If you’ve heard the buzz about boundary spanning, you know it gets to the heart of the struggles and challenges that we face throughout our organizations.
If you haven’t, here’s the short version:
Boundary-spanning leadership involves creating direction, alignment and commitment across five types of boundaries:
- Vertical: Rank, class, seniority, authority, power.
- Horizontal: Expertise, function, peers.
- Stakeholder: Partners, constituencies, value chain, communities.
- Demographic: Gender, generation, nationality, culture, personality, ideology.
- Geographic: Location, region, markets, distance.
Leaders, groups and organizations that effectively span boundaries do so in three ways: They manage boundaries, they forge common ground and they discover new frontiers.
Since boundary-spanning leadership is new territory, we’ve compiled some of our favorite “how-to’s” in a new white paper, Boundary Spanning in Action: Tactics for Transforming Today’s Borders into Tomorrow’s Frontiers.
Before you jump right in, consider these hints:
- Start with the end in mind. What is the nature of your challenge? Why is boundary spanning important? What boundaries (vertical, horizontal, stakeholder, demographic, geographic) are most prevalent or difficult to span?
- Clarify the strategy. Do you need to create safety and foster respect? Then your strategy is to manage boundaries through buffering and reflecting. Is your goal to build trust and develop ownership? Turn to the connecting and mobilizing tactics that help forge common ground. If the foundation has been set, then greater interdependence and reinvention — discovering new frontiers — is possible. Explore the weaving and transformingtactics.
- Start simply. Begin with a tactic or two that feels easy to introduce and execute. Don’t “launch” a boundary-spanning campaign. Begin where you can, find some allies, tap into the power of networks and build on your successes.
- Experiment and modify. Remember that a particular tactic may not always work with your group or situation. Don’t be afraid to experiment.

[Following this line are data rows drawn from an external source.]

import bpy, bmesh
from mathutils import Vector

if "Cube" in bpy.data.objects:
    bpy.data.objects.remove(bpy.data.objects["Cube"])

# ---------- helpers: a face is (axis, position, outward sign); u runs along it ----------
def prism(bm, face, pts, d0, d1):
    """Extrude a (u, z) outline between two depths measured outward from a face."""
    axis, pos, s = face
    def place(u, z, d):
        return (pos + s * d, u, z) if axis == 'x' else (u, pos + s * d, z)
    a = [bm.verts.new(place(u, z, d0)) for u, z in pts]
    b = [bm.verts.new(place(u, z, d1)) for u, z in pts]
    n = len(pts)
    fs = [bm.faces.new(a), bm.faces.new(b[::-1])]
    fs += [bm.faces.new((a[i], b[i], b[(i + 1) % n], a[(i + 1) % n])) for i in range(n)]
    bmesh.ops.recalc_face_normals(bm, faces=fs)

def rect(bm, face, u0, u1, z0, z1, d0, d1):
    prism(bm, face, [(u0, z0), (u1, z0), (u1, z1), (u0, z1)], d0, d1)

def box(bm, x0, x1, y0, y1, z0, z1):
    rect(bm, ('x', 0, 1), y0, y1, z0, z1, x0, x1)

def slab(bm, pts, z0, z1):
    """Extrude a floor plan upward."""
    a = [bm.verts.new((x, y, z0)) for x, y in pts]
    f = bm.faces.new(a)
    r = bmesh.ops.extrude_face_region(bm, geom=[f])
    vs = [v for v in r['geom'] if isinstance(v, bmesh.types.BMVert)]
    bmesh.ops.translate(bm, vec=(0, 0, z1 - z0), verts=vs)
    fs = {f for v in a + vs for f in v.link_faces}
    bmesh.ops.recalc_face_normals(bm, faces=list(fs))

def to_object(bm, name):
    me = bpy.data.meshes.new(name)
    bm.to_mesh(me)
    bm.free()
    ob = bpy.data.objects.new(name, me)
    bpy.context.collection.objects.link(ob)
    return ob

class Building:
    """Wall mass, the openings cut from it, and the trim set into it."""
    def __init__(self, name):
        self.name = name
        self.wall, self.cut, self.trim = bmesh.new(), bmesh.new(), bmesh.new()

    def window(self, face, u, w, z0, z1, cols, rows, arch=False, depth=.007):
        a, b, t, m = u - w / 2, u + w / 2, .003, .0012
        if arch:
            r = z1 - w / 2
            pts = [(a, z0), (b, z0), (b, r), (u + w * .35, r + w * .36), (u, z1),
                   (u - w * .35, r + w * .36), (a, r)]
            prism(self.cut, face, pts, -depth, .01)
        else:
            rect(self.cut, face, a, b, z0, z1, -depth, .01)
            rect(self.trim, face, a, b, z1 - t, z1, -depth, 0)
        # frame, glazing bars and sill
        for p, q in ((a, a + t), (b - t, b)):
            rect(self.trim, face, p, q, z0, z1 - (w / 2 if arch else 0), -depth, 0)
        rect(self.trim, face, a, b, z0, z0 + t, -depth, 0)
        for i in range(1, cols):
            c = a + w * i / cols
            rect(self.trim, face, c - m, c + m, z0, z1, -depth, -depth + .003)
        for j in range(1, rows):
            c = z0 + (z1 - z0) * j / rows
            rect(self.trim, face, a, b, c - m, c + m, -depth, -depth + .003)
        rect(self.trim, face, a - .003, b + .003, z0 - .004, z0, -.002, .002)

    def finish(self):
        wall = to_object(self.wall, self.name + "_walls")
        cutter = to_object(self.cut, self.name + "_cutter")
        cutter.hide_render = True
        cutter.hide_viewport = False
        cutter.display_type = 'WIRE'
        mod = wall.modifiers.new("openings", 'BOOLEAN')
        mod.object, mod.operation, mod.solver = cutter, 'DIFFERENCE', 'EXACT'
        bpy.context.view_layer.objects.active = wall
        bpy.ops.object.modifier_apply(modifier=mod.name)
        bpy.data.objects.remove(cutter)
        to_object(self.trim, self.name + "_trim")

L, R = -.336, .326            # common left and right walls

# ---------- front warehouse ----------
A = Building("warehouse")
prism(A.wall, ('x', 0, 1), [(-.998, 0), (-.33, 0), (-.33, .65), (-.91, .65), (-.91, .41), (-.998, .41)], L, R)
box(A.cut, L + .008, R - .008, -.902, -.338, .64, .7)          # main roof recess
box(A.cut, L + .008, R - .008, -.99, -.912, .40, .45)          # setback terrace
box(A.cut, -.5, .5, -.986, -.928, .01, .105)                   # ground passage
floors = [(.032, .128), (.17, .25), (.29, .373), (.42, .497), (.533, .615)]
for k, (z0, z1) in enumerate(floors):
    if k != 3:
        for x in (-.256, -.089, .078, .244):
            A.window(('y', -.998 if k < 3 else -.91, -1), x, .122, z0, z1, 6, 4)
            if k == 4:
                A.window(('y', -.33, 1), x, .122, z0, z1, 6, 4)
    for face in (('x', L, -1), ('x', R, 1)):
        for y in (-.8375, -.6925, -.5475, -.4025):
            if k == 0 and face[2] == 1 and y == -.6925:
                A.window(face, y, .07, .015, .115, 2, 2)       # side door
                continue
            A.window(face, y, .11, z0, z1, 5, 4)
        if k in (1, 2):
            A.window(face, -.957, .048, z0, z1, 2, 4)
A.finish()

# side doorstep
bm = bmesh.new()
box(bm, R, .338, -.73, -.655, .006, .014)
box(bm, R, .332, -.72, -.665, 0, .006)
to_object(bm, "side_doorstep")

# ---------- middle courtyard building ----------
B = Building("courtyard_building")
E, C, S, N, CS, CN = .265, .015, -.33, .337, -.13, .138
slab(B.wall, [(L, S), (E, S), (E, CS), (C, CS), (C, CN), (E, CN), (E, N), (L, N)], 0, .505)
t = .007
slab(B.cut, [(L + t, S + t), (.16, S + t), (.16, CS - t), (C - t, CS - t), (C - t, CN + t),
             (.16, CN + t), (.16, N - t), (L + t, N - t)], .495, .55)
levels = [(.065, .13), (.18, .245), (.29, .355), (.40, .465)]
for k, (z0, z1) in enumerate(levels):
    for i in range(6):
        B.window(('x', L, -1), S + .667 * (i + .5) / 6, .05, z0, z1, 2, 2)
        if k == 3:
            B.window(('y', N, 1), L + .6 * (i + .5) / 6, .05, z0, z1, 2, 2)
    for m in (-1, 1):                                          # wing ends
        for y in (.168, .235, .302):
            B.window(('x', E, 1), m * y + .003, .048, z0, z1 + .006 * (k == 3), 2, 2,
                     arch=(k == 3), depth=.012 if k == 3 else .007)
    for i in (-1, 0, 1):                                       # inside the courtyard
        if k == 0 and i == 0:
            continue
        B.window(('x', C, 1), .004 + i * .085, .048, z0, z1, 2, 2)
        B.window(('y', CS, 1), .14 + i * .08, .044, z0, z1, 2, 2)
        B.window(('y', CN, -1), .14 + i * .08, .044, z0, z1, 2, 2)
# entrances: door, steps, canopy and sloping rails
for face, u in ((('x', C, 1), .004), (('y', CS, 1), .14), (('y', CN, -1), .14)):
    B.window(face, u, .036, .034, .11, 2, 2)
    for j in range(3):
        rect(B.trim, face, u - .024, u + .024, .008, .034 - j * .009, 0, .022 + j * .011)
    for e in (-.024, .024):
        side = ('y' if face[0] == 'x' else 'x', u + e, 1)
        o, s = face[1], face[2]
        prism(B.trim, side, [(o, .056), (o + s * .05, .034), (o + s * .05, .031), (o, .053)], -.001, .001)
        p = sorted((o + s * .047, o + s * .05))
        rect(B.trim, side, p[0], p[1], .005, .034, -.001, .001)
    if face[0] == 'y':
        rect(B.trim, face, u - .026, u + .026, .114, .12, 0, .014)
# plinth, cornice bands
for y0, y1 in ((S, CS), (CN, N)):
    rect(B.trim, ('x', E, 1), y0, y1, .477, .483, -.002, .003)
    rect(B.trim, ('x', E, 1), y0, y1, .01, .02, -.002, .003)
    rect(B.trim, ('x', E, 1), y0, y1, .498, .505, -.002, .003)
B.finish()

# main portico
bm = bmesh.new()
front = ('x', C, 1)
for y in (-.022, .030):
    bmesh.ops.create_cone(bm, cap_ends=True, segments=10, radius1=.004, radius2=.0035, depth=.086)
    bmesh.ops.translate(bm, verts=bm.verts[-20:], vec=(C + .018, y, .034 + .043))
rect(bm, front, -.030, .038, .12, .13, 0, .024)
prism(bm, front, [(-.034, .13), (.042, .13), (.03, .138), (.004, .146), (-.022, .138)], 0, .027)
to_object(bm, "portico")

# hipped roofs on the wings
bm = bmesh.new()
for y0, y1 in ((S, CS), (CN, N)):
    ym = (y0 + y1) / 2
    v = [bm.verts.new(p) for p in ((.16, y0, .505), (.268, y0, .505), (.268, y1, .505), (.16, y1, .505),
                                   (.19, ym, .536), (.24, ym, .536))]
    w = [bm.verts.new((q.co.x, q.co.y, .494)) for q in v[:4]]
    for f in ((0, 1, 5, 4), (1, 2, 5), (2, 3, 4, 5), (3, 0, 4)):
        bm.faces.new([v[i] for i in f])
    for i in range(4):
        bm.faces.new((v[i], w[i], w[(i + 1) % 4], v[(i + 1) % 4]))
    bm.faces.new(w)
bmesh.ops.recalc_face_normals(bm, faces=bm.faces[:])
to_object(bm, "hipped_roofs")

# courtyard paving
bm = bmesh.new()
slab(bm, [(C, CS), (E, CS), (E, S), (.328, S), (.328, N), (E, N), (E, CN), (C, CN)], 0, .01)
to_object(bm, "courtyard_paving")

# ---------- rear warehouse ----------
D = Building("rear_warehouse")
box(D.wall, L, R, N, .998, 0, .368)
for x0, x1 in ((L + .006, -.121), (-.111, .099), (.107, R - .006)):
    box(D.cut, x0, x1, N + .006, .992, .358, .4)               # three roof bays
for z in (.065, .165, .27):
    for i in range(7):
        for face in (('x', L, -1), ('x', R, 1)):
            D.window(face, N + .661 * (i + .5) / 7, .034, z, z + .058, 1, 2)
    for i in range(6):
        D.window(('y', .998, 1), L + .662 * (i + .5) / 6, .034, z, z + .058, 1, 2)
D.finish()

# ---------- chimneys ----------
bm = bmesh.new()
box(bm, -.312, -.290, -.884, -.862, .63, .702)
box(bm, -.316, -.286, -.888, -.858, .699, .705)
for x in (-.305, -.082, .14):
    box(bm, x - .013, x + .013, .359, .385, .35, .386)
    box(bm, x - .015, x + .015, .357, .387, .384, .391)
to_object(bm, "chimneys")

Modify our suggestions or make up your own tactics.
It often takes one or two senior or well-positioned people to get some initial traction, and then the “big ideas” and practices start to make sense more broadly. From there, the tactics (and variations that you will discover for yourself) become increasingly useful. They begin to shift people away from their silos and toward collaboration. Boundary spanning becomes embedded within the leadership culture, and in the way work gets done.
Need to get up to speed on the six boundary-spanning practices? Go to the book, Boundary Spanning Leadership: Six Practices for Solving Problems, Driving Innovation, and Transforming Organizations.